[[ Information provided, beginning ]]

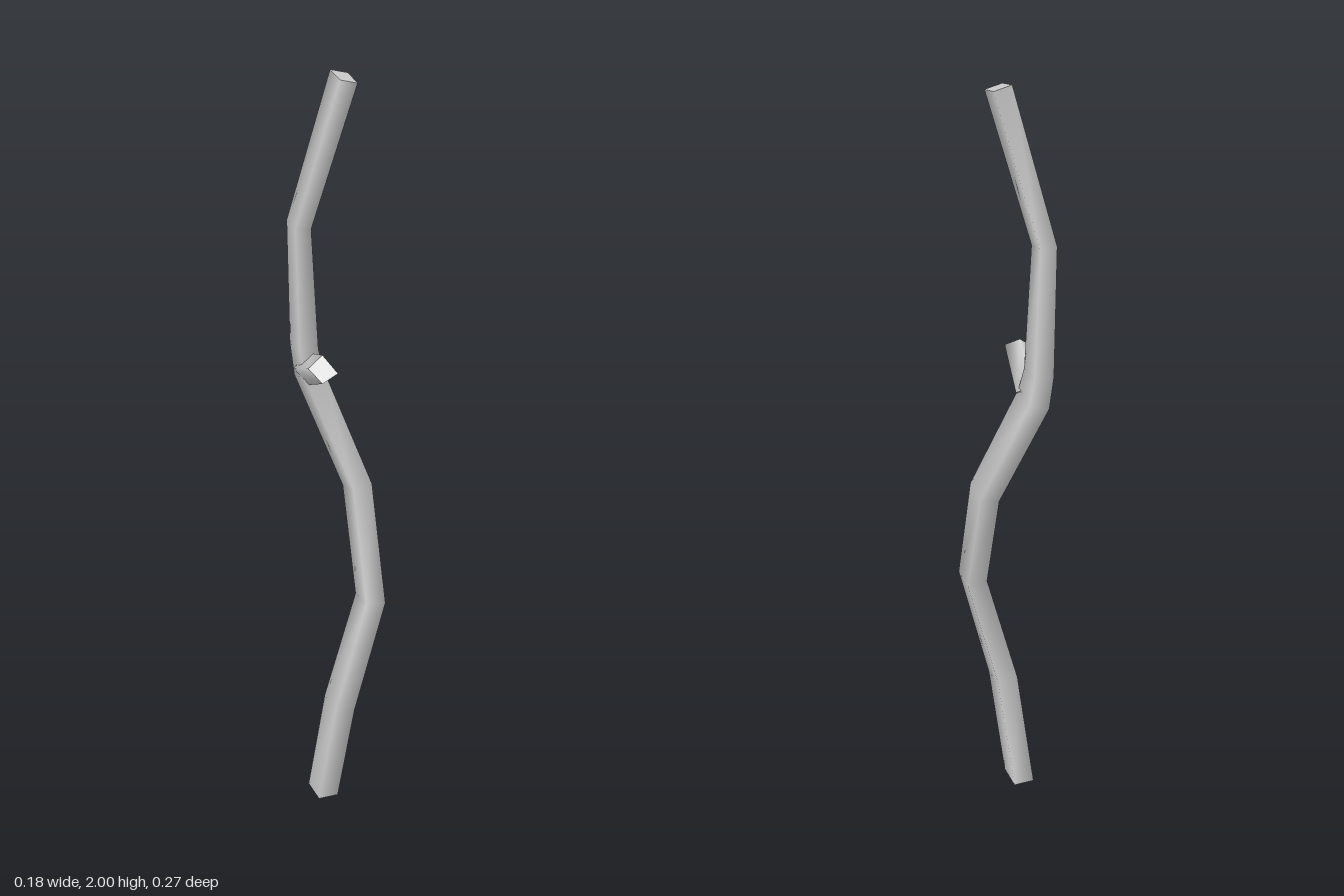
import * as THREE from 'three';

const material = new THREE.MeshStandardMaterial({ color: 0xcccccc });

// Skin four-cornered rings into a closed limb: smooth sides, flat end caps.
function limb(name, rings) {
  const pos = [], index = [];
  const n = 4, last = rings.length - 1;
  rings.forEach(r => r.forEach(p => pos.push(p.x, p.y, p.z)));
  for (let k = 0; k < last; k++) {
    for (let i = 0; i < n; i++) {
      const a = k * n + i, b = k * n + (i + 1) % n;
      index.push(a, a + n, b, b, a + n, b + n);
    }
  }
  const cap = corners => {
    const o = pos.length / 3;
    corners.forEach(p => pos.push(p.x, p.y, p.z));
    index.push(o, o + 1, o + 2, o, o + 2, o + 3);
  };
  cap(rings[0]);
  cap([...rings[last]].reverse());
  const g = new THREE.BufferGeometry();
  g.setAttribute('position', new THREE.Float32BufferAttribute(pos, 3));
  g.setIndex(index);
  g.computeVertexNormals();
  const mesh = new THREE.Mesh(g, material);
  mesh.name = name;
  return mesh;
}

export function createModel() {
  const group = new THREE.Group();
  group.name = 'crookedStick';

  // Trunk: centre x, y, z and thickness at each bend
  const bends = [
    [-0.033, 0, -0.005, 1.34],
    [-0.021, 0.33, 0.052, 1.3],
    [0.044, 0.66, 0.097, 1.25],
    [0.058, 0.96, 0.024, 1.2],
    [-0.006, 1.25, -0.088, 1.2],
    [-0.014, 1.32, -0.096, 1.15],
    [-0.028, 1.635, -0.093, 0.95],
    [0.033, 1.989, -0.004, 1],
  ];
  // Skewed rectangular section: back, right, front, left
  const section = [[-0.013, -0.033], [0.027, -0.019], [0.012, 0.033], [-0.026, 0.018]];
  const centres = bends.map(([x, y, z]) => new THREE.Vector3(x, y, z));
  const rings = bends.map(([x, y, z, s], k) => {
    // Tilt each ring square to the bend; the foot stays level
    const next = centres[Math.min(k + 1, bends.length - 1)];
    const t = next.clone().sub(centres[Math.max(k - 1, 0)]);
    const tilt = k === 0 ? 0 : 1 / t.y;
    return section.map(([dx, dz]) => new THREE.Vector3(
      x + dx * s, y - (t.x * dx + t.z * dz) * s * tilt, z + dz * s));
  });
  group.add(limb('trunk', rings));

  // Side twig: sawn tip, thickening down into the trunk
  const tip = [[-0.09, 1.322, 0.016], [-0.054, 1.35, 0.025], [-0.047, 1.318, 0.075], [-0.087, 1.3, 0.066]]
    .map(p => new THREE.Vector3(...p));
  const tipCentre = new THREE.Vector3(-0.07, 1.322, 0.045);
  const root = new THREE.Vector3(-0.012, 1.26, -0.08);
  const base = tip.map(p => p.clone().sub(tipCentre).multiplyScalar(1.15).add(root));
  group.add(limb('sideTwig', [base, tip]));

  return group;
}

[[ Information provided, end ]]
[[ Information provided, beginning ]]

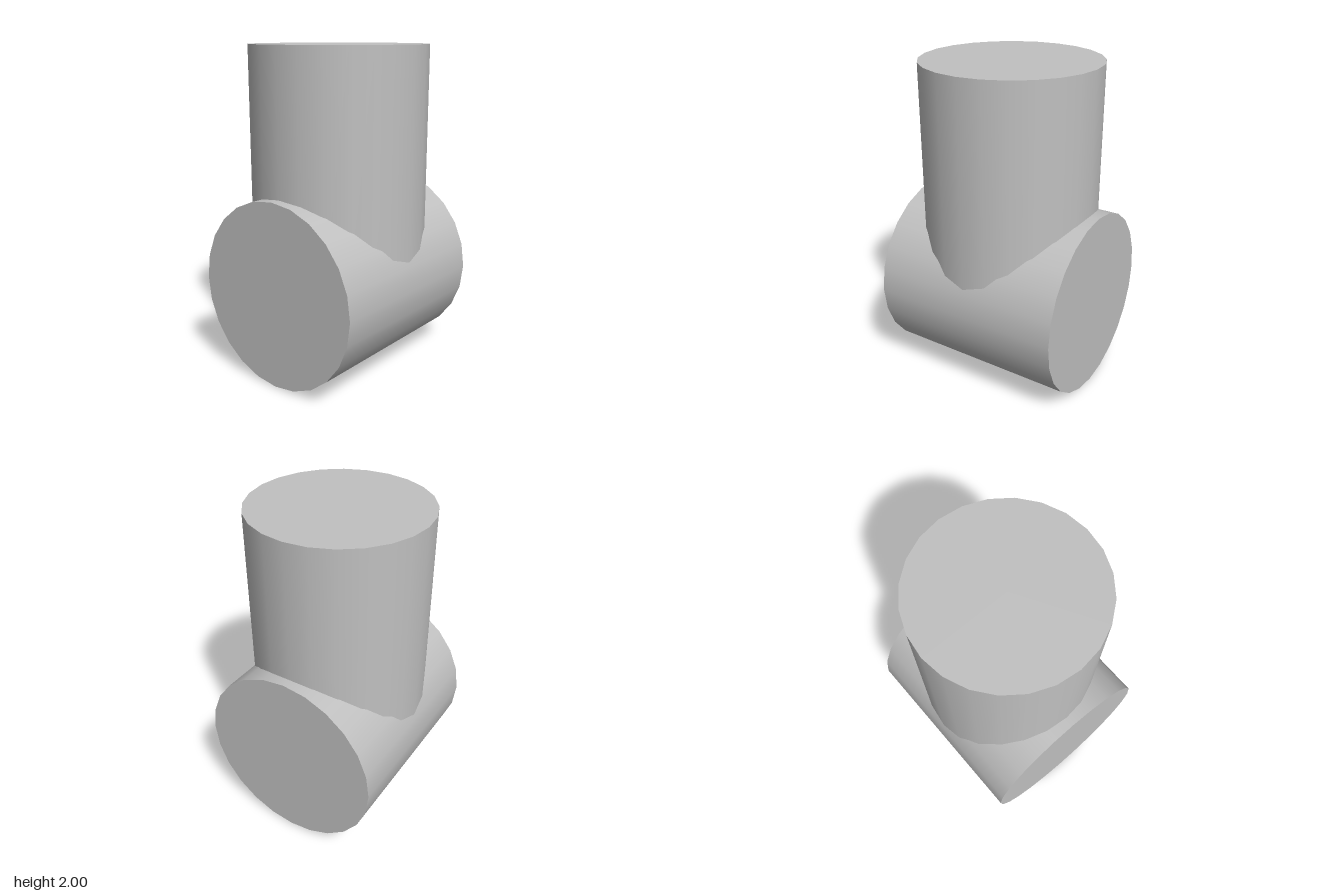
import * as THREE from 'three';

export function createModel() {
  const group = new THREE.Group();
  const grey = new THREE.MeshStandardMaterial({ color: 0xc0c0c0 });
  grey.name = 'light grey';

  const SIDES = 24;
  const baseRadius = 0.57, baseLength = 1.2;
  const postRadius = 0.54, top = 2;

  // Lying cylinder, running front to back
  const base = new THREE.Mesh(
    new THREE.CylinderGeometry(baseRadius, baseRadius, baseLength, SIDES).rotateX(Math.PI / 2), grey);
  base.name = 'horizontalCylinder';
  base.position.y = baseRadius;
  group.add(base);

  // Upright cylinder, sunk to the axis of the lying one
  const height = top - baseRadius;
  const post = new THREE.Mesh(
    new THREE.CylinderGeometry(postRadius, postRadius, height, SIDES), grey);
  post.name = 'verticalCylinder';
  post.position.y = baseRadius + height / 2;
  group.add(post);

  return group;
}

[[ Information provided, end ]]

Instructions to follow:
The answer must be every line of the records that contains the word "position".

Task output:
  g.setAttribute('position', new THREE.Float32BufferAttribute(pos, 3));
  base.position.y = baseRadius;
  post.position.y = baseRadius + height / 2;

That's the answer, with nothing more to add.